Controls of range-bounding faults adjacent to the Yellowstone hotspot, USA
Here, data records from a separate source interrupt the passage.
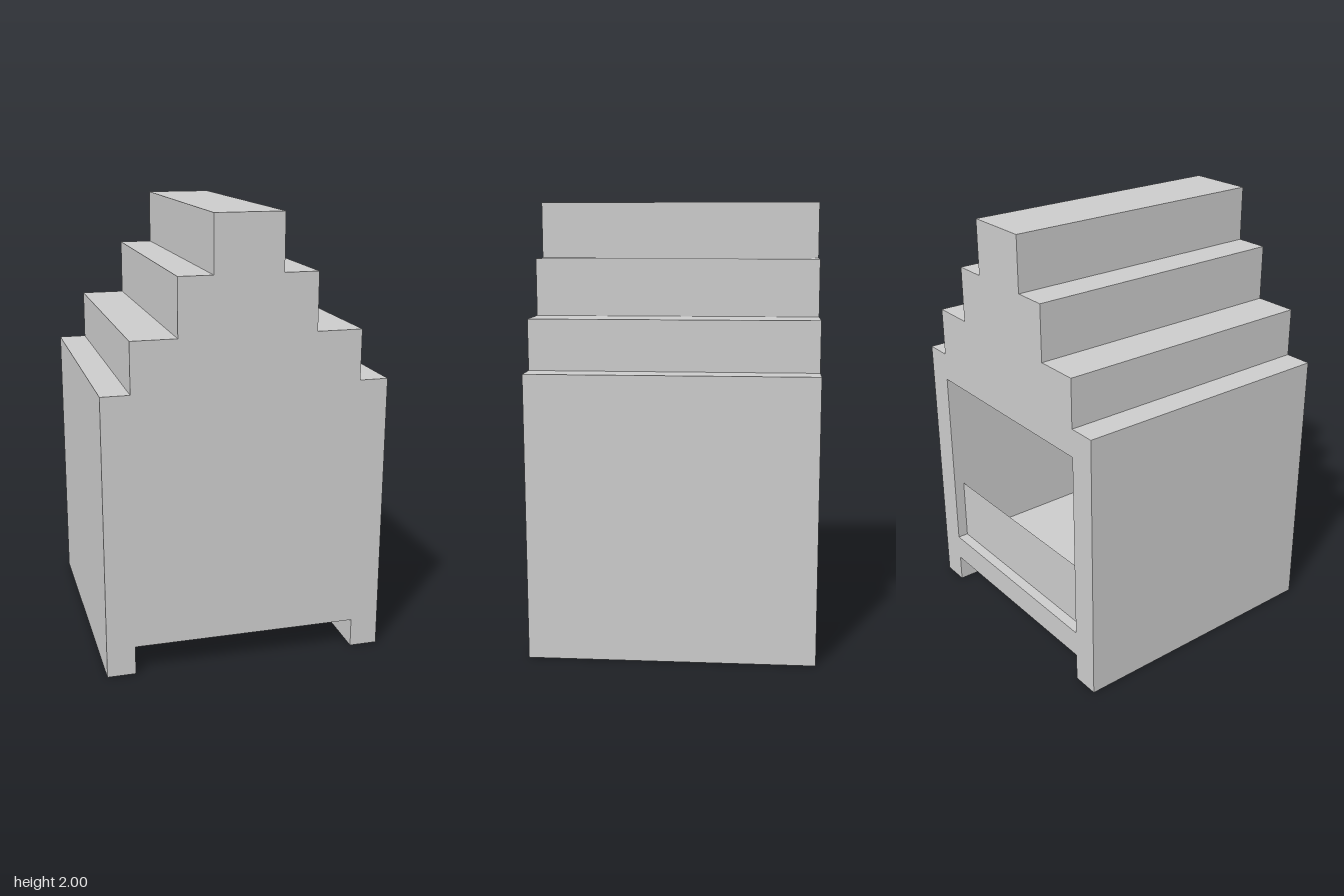
import * as THREE from 'three';

const HALF = 0.633;   // half width and half depth of the house
const INNER = 0.506;  // half width of the room and inner face of the front wall

// Stepped gable outline with two side runners below
function gableShape() {
  const right = [
    [INNER, 0.13], [INNER, 0], [HALF, 0], [HALF, 1.27], [INNER, 1.27],
    [INNER, 1.495], [0.304, 1.495], [0.304, 1.75], [0.152, 1.75], [0.152, 2],
  ];
  const left = right.map(([x, y]) => [-x, y]).reverse();
  return new THREE.Shape([...right, ...left].map(([x, y]) => new THREE.Vector2(x, y)));
}

export function createModel() {
  const group = new THREE.Group();
  const grey = new THREE.MeshStandardMaterial({ color: 0xcccccc, flatShading: true });

  const add = (name, geometry, z, material = grey) => {
    const mesh = new THREE.Mesh(geometry, material);
    mesh.name = name;
    mesh.position.z = z;
    group.add(mesh);
    return mesh;
  };
  const extrude = (shape, depth) =>
    new THREE.ExtrudeGeometry(shape, { depth, bevelEnabled: false });

  // House body: the room is open at the back
  const body = gableShape();
  body.holes.push(new THREE.Path([
    new THREE.Vector2(-INNER, 0.253), new THREE.Vector2(-INNER, 1.14),
    new THREE.Vector2(INNER, 1.14), new THREE.Vector2(INNER, 0.253),
  ]));
  add('houseBody', extrude(body, HALF + INNER), -HALF);

  // Closed front wall
  add('frontWall', extrude(gableShape(), HALF - INNER), INNER);

  // Thin low board just inside the back opening
  const thin = grey.clone();
  thin.side = THREE.DoubleSide;
  const board = add('lowBoard', new THREE.PlaneGeometry(2 * INNER, 0.302), -HALF + 0.05, thin);
  board.position.y = 0.253 + 0.151;
  board.rotation.y = Math.PI;

  return group;
}
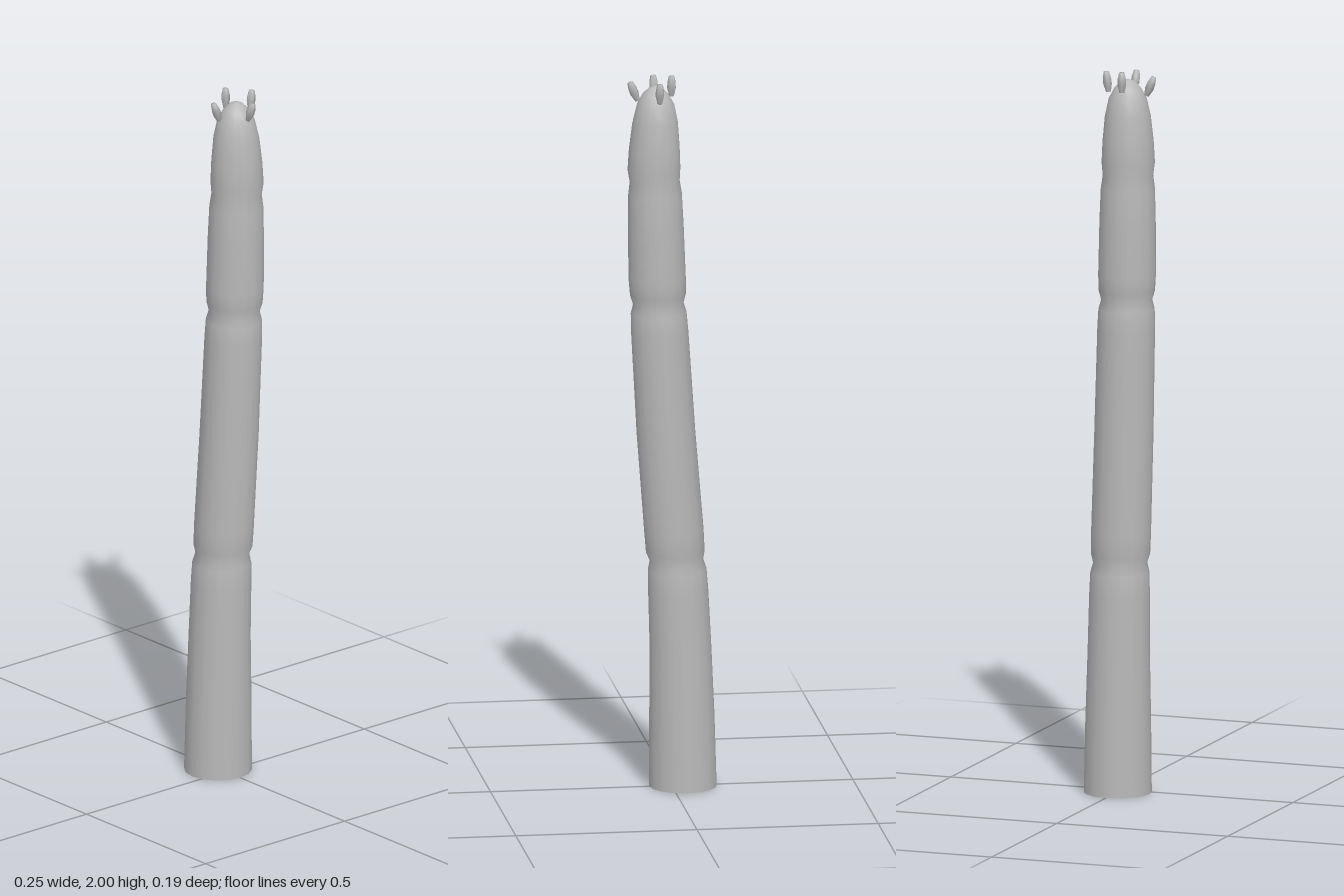
import * as THREE from 'three';

export function createModel() {
  const model = new THREE.Group();
  const grey = new THREE.MeshStandardMaterial({ color: 0xb8b8b8, side: THREE.DoubleSide });
  grey.name = 'plain grey';

  // Leaning stalk: each ring is [height, centre x, radius], pinched at the joints
  const rings = [
    [0, -0.031, 0.093], [0.2, -0.028, 0.09], [0.4, -0.024, 0.085], [0.55, -0.018, 0.083],
    [0.61, -0.015, 0.081], [0.637, -0.013, 0.074], [0.66, -0.01, 0.081], [0.72, -0.006, 0.082],
    [1.0, 0.016, 0.081], [1.28, 0.033, 0.079], [1.335, 0.036, 0.077], [1.36, 0.037, 0.07],
    [1.385, 0.038, 0.077], [1.43, 0.04, 0.079], [1.58, 0.044, 0.077], [1.67, 0.046, 0.074],
    [1.705, 0.047, 0.069], [1.74, 0.049, 0.073], [1.8, 0.048, 0.07], [1.87, 0.046, 0.063],
    [1.92, 0.045, 0.052], [1.95, 0.045, 0.036], [1.968, 0.045, 0.018], [1.974, 0.045, 0],
  ];
  const sides = 16;
  const stalk = new THREE.LatheGeometry(rings.map(([y, , r]) => new THREE.Vector2(r, y)), sides);
  const pos = stalk.attributes.position;
  for (let i = 0; i < pos.count; i++) {
    pos.setX(i, pos.getX(i) + rings[i % rings.length][1]);
  }
  const stalkMesh = new THREE.Mesh(stalk, grey);
  stalkMesh.name = 'jointedStalk';
  model.add(stalkMesh);

  // Four small five-sided buds around the rounded tip
  const budProfile = [[0.007, 0], [0.0125, 0.022], [0.012, 0.038], [0.008, 0.056], [0, 0.056]]
    .map(([r, y]) => new THREE.Vector2(r, y));
  const budGeometry = new THREE.LatheGeometry(budProfile, 5);
  const up = new THREE.Vector3(0, 1, 0);
  const buds = [
    ['leftBud', [0.094, 1.933, 0], [0.4, 1, 0]],
    ['rightBud', [0, 1.943, 0], [0, 1, 0]],
    ['frontBud', [0.04, 1.932, 0.057], [0, 1, 0.4]],
    ['backBud', [0.04, 1.935, -0.054], [0, 1, -0.12]],
  ];
  for (const [name, base, direction] of buds) {
    const bud = new THREE.Mesh(budGeometry, grey);
    bud.name = name;
    bud.position.set(...base);
    bud.quaternion.setFromUnitVectors(up, new THREE.Vector3(...direction).normalize());
    model.add(bud);
  }
  return model;
}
Four categories of structural control have been identified that help explain the geometry and map distribution of late Cenozoic, range-bounding normal faults adjacent to the Yellowstone hotspot. Type I range-bounding faults are those that are influenced by the fabric (planar anisotropy) of adjacent rocks; Type II are those inherited from fault zones associated with the Middle Proterozoic Belt Basin; Type III are those that reactivate frontal and/or lateral ramps in older contractional structures; and Type IV are those defined by the limbs of older fault-propagation folds. Combinations of two or more of these types are common. These observations suggest that the distribution of late Cenozoic normal faults across the northern Rocky Mountain region generally lacks a direct correlation to an ideal stress/strain field resulting from mantle hotspot doming. Rather, structural inheritance from features that predate formation of the hotspot seems to play an important role in determining the geometry and orientation of these young normal faults.